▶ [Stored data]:
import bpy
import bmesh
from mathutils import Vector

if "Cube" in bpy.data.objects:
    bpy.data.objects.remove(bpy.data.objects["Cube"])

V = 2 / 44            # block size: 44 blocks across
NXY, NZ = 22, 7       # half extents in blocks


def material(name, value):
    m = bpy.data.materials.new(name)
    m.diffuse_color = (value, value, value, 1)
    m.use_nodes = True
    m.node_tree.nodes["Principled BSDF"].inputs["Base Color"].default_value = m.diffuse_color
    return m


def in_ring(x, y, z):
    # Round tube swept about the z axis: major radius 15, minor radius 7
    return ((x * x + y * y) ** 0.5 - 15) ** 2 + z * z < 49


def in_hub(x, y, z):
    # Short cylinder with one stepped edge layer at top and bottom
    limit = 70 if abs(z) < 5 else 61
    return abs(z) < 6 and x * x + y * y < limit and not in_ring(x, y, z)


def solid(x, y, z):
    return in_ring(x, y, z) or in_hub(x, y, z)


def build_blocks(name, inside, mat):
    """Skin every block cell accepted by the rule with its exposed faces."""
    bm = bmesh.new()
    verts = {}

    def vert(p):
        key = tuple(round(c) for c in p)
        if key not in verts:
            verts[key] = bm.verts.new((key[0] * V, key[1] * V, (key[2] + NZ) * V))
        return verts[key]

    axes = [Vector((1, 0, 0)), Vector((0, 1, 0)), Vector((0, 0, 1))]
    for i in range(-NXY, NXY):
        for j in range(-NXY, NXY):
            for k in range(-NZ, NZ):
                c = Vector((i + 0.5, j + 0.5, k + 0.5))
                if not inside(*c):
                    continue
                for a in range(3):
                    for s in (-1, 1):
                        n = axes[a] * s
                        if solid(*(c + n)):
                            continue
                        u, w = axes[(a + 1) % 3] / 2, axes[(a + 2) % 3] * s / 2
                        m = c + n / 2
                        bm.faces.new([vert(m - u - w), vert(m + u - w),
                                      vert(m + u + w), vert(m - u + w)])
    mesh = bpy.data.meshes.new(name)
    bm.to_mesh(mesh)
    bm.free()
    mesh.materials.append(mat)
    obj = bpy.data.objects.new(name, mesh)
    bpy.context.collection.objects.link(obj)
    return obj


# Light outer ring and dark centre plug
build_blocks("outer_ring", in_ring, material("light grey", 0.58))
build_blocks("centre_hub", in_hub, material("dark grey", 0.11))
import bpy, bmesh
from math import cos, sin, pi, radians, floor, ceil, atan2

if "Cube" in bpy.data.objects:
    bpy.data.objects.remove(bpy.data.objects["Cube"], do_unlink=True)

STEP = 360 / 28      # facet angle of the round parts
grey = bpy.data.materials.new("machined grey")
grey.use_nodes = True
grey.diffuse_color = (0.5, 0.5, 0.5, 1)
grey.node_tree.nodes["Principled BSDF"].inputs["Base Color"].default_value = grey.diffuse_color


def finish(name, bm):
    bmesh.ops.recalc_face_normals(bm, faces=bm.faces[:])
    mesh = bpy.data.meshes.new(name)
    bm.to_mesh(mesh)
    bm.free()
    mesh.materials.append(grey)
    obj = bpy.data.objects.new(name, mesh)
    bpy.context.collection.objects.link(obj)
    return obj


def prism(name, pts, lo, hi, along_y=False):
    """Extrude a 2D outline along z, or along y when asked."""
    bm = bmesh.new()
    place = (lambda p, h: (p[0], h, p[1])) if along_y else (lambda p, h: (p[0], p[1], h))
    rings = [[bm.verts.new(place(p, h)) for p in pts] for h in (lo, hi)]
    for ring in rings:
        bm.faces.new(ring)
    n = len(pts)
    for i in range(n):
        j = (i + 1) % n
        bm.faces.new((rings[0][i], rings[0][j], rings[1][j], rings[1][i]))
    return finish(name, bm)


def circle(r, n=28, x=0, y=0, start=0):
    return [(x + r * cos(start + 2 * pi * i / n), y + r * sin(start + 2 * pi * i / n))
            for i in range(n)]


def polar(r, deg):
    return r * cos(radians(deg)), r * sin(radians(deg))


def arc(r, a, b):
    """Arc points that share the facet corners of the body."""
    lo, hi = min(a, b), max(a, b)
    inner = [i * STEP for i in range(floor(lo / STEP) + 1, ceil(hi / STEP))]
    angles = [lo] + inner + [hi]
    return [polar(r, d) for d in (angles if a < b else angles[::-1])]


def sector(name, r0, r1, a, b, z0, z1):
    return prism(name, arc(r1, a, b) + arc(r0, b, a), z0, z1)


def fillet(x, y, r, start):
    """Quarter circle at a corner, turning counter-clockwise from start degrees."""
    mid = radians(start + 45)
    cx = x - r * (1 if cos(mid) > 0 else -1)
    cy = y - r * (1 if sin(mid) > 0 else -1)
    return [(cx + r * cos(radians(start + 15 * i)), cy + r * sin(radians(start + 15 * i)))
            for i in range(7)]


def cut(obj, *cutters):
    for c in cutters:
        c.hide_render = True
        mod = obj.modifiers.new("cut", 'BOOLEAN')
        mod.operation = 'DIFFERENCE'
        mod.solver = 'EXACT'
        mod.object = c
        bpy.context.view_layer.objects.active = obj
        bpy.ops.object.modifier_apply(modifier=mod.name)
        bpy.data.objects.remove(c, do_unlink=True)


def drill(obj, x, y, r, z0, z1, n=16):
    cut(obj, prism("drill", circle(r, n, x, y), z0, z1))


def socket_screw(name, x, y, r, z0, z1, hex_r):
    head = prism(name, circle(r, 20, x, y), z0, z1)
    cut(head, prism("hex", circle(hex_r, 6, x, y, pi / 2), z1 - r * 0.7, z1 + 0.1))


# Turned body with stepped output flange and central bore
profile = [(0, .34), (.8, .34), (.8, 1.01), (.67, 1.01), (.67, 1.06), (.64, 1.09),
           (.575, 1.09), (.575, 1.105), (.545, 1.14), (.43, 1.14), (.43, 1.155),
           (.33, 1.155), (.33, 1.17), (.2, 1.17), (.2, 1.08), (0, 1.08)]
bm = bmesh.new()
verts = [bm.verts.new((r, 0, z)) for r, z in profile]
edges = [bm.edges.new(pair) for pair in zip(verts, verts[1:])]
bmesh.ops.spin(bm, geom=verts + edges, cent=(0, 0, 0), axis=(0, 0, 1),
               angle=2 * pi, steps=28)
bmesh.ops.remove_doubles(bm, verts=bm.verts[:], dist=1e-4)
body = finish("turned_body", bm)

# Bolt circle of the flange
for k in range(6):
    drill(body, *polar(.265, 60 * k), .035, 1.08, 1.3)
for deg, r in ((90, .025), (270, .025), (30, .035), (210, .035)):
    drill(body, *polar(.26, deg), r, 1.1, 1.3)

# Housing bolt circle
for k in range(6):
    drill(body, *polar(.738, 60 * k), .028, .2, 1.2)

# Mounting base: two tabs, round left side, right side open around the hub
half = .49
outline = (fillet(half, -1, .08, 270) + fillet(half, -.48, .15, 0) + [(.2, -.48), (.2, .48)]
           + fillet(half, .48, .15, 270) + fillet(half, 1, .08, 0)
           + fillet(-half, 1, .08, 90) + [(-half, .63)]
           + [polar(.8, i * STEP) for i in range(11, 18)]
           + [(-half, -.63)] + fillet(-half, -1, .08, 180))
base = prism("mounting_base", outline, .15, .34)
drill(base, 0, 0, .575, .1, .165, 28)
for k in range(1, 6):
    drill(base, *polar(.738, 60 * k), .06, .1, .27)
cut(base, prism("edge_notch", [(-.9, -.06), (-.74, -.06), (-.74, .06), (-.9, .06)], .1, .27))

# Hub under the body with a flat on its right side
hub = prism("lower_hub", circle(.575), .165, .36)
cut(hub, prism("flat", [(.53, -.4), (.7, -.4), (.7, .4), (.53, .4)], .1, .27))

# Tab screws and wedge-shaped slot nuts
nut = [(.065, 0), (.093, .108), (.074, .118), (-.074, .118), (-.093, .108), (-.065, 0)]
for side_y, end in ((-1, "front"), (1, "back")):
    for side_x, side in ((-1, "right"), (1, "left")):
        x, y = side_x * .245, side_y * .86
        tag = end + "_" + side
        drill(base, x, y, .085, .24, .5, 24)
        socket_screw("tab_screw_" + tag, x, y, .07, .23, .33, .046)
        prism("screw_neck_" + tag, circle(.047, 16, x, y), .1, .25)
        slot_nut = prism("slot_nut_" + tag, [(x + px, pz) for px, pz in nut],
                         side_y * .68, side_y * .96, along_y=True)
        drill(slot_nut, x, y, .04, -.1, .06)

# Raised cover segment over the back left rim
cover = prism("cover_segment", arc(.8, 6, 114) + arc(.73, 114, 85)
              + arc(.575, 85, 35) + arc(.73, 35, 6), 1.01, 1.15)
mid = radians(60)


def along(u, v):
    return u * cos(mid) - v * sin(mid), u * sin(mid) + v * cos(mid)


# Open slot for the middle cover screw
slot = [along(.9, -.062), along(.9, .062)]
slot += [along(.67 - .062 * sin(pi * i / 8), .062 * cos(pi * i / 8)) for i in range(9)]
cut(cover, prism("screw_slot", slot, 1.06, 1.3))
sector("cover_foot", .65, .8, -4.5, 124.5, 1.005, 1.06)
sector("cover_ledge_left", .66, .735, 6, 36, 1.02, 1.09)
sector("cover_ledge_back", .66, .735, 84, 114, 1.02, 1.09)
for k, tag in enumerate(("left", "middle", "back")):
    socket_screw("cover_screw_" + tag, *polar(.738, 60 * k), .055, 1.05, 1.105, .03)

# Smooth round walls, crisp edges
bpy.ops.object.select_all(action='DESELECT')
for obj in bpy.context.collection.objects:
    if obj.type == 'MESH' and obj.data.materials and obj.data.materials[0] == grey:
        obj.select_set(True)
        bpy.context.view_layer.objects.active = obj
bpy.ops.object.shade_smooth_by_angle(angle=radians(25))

▶ [The task]: Repeat exactly the lines starting at the line with "slot, 1.06, 1.3))" and ending with the final line of the entries. Include nothing else.

▶ [Task output]:
cut(cover, prism("screw_slot", slot, 1.06, 1.3))
sector("cover_foot", .65, .8, -4.5, 124.5, 1.005, 1.06)
sector("cover_ledge_left", .66, .735, 6, 36, 1.02, 1.09)
sector("cover_ledge_back", .66, .735, 84, 114, 1.02, 1.09)
for k, tag in enumerate(("left", "middle", "back")):
    socket_screw("cover_screw_" + tag, *polar(.738, 60 * k), .055, 1.05, 1.105, .03)

# Smooth round walls, crisp edges
bpy.ops.object.select_all(action='DESELECT')
for obj in bpy.context.collection.objects:
    if obj.type == 'MESH' and obj.data.materials and obj.data.materials[0] == grey:
        obj.select_set(True)
        bpy.context.view_layer.objects.active = obj
bpy.ops.object.shade_smooth_by_angle(angle=radians(25))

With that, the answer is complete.